Blurry eyed, I stumble down to the kitchen pulling my ratty house sweater on and I greet each of my overly awake children with a mumbled ‘Good morning.’
I make coffee through sleep infested eyes, then wander the house looking for my slippers. Found, I make my way to the garage to let the pup out to potty.
It’s colder than I thought and I stand shivering on the front porch while the pup takes her dear sweet time sniffing the skiff of snow that fell overnight.
I wander back inside and hear the cacophony of sound that is our home when the children are with us. I holler, “Who hasn’t had breakfast?”
There’s a clamoring of voices.
“Yes, I did!”
And so on and so forth until the stragglers come down to the kitchen and eat breakfast. My fuzzy-headed husband joins me at the breakfast table where we drink coffee through bleary eyes and answer inquiries such as, “Look at my picture. What do you think?”
And “Alex won’t let me play with the Halo dudes.”
And “Hey mom, can I do laundry?”
Then it’s a morning of organizing humans, doing last-minute laundry and packing. Because they are leaving us today.
There’s a solemness that falls over my husband and I as we prepare our children to leave us. As chaotic as it is to have a house packed full of humans and animals, it’s hard when they leave.
We finish off the morning with a few cleaning requests, more last-minute laundry, and packing checks. The children scurry off to go play or create more artwork or read and we settle in, all of us counting down until it’s time, though for very different reasons.
Lunch comes and goes. Laundry isn’t quite done. And suddenly it’s time. Children rush into the den, quickly hugging us and saying their goodbye’s. My squirrel, of course, is the last one out the door and I’ll have to send her clothes over later because they are still wet.

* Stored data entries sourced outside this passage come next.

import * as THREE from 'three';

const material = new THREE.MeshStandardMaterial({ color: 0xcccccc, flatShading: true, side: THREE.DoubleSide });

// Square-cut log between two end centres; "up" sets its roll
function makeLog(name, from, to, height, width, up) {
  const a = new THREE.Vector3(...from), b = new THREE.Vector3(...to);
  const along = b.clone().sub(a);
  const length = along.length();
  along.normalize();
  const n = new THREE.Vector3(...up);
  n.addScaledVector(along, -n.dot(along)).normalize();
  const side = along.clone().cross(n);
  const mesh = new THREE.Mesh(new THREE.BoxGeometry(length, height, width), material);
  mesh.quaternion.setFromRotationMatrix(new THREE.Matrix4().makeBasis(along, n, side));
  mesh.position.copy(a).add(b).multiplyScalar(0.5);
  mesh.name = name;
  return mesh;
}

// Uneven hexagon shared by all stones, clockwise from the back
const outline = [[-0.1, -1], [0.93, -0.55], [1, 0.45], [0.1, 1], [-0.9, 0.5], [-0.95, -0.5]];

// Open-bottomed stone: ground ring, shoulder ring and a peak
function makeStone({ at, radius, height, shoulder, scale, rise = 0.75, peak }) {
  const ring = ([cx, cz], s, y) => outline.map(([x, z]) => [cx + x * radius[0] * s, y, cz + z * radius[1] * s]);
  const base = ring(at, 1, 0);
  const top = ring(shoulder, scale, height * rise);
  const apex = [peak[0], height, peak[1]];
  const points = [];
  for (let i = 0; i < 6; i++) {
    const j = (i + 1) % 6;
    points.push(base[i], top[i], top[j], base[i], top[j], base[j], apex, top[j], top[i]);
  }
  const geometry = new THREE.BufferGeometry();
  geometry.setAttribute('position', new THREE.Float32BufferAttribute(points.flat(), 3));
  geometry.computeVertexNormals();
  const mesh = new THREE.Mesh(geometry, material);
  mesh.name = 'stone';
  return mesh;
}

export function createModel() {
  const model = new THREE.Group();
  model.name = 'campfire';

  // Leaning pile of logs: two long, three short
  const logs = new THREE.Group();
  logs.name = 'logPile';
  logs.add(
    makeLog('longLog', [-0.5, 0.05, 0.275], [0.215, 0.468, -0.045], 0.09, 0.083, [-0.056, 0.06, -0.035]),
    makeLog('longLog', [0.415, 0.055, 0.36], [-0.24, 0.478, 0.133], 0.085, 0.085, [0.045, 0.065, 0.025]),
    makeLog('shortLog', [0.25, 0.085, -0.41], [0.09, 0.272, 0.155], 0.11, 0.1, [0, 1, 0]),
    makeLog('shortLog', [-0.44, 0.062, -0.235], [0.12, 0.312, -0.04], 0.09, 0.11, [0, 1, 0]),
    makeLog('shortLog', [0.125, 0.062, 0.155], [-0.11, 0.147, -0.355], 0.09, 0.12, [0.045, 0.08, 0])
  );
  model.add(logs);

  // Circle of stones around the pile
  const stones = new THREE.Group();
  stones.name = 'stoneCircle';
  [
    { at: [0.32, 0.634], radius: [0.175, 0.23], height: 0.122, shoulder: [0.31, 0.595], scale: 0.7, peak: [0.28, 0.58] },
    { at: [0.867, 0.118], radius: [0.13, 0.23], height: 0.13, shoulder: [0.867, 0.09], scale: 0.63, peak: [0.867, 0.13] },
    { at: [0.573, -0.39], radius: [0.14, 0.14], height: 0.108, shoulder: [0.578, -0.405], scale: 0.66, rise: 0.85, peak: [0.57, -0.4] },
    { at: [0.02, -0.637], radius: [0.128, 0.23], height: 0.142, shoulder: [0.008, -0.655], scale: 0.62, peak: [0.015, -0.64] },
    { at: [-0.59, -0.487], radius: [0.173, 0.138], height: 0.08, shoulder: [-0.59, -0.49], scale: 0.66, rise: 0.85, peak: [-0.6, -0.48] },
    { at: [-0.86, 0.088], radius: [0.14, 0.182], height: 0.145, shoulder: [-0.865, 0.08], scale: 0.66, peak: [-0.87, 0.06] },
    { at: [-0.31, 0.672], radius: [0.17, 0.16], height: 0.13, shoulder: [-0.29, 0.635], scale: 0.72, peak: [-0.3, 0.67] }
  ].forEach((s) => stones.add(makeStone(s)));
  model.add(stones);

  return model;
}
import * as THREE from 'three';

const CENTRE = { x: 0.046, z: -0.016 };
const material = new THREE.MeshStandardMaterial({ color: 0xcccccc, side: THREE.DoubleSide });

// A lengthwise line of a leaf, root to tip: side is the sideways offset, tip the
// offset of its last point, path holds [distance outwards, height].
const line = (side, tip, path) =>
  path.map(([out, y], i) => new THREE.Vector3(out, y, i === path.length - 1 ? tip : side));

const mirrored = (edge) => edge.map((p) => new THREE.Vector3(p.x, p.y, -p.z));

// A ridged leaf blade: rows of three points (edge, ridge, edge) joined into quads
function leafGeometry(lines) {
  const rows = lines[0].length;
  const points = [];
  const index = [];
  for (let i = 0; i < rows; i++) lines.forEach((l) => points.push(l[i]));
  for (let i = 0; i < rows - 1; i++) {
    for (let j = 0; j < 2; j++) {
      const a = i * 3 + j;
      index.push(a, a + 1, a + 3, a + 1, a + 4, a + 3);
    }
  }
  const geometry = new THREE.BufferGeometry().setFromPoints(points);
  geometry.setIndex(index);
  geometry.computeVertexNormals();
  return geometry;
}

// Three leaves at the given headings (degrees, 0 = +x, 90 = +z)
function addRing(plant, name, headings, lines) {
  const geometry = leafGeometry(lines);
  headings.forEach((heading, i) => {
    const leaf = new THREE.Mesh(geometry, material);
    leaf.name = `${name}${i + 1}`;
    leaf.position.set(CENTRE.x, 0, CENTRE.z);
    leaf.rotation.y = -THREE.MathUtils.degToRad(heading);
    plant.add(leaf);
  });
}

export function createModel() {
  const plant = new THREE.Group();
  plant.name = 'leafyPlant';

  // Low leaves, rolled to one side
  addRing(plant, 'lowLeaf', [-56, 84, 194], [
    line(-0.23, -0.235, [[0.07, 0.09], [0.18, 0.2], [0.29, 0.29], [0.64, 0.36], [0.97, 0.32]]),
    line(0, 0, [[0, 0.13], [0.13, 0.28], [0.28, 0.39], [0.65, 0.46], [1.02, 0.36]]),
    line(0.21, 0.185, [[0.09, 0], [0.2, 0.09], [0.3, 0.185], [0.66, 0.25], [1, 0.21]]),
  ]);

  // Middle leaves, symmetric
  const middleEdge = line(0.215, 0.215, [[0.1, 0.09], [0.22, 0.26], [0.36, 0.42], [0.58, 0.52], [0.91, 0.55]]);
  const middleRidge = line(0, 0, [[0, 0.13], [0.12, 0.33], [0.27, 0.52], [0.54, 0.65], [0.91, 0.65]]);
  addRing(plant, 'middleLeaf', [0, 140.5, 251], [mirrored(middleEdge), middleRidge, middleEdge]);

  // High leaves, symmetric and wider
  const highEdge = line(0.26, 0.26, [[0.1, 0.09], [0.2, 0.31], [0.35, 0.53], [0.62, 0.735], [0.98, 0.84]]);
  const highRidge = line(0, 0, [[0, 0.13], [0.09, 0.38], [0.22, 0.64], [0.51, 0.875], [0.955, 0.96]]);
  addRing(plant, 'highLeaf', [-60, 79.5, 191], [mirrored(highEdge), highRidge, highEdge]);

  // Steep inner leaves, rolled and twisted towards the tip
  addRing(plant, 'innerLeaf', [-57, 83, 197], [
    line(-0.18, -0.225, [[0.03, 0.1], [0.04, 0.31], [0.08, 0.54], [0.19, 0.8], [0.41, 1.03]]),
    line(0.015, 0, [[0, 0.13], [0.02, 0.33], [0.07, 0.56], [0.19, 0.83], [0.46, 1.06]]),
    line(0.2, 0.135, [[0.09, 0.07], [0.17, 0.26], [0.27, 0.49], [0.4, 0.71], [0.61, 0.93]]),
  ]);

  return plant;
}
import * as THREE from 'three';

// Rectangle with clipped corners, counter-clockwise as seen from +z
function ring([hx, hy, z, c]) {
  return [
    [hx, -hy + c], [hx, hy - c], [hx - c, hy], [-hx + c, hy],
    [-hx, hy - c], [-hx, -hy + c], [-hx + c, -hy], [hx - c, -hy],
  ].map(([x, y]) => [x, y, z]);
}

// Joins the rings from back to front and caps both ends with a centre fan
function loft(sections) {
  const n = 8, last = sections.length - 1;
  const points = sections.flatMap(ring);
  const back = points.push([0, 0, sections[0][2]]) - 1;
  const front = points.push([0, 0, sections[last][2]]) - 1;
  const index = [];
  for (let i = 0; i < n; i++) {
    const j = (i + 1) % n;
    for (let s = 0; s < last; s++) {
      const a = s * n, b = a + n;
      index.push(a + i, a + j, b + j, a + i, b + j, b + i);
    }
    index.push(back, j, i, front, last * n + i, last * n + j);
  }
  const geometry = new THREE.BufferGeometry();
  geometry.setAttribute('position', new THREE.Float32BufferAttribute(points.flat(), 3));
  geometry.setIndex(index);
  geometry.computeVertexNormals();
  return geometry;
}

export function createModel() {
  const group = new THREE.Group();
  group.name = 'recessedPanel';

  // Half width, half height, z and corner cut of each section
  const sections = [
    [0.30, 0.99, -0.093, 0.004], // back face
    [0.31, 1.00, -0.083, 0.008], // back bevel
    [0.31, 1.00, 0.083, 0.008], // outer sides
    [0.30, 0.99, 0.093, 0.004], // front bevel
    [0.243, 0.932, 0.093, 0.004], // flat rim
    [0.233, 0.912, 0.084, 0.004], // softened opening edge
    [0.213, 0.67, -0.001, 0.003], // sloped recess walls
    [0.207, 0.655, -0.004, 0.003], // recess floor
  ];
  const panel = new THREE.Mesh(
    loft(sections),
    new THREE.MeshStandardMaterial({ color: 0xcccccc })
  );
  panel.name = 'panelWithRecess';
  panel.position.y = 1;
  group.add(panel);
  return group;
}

More hugs. Happy faces bouncing out the door.
And…quiet. Five kids are gone, two to go.
I bustle about, not able to sit still. There are a few things to be done, but the silence has already begun to settle in. We watch some cartoons. I fold laundry and then it’s time.
We bundle the children up and make the drive to drop them off with their mother. When Nick gets back in the car, we both sigh. Silence.
But it’s not until we get home that it really settles in. Gone is the noise and laughter. Gone are the fights and the calls for toilet paper. Gone are the gaggle of girls sitting at our table singing to the radio and giggling while creating masterpieces. Gone are the boys playing dinosaurs and our youngest’s contagious laughter.
The sound of silence is deafening.
So we snuggle each other and order some pizza. It’s not the same, but it’ll do.
And now we are counting down. Counting down until the silence disappears with the return of our children.